• EXERCISE DIRECTIONS: In full and unaltered, output the records below.

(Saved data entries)
►

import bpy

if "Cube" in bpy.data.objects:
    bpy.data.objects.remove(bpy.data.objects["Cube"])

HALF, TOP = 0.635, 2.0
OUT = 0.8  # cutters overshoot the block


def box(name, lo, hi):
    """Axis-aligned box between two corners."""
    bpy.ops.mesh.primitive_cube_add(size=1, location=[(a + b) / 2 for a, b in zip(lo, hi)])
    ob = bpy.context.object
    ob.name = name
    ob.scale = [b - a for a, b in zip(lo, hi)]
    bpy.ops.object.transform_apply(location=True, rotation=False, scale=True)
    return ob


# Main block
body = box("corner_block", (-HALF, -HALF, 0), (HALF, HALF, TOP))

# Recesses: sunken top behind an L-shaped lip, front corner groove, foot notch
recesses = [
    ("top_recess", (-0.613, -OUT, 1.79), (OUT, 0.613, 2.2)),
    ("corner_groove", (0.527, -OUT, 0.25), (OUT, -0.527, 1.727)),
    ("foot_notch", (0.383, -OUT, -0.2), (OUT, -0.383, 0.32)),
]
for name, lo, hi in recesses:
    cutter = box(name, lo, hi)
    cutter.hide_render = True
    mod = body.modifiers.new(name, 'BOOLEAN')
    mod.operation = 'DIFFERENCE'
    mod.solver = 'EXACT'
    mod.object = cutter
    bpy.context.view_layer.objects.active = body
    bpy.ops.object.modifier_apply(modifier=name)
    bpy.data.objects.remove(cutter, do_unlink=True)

◄

• WRITTEN SOLUTION:
import bpy

if "Cube" in bpy.data.objects:
    bpy.data.objects.remove(bpy.data.objects["Cube"])

HALF, TOP = 0.635, 2.0
OUT = 0.8  # cutters overshoot the block


def box(name, lo, hi):
    """Axis-aligned box between two corners."""
    bpy.ops.mesh.primitive_cube_add(size=1, location=[(a + b) / 2 for a, b in zip(lo, hi)])
    ob = bpy.context.object
    ob.name = name
    ob.scale = [b - a for a, b in zip(lo, hi)]
    bpy.ops.object.transform_apply(location=True, rotation=False, scale=True)
    return ob


# Main block
body = box("corner_block", (-HALF, -HALF, 0), (HALF, HALF, TOP))

# Recesses: sunken top behind an L-shaped lip, front corner groove, foot notch
recesses = [
    ("top_recess", (-0.613, -OUT, 1.79), (OUT, 0.613, 2.2)),
    ("corner_groove", (0.527, -OUT, 0.25), (OUT, -0.527, 1.727)),
    ("foot_notch", (0.383, -OUT, -0.2), (OUT, -0.383, 0.32)),
]
for name, lo, hi in recesses:
    cutter = box(name, lo, hi)
    cutter.hide_render = True
    mod = body.modifiers.new(name, 'BOOLEAN')
    mod.operation = 'DIFFERENCE'
    mod.solver = 'EXACT'
    mod.object = cutter
    bpy.context.view_layer.objects.active = body
    bpy.ops.object.modifier_apply(modifier=name)
    bpy.data.objects.remove(cutter, do_unlink=True)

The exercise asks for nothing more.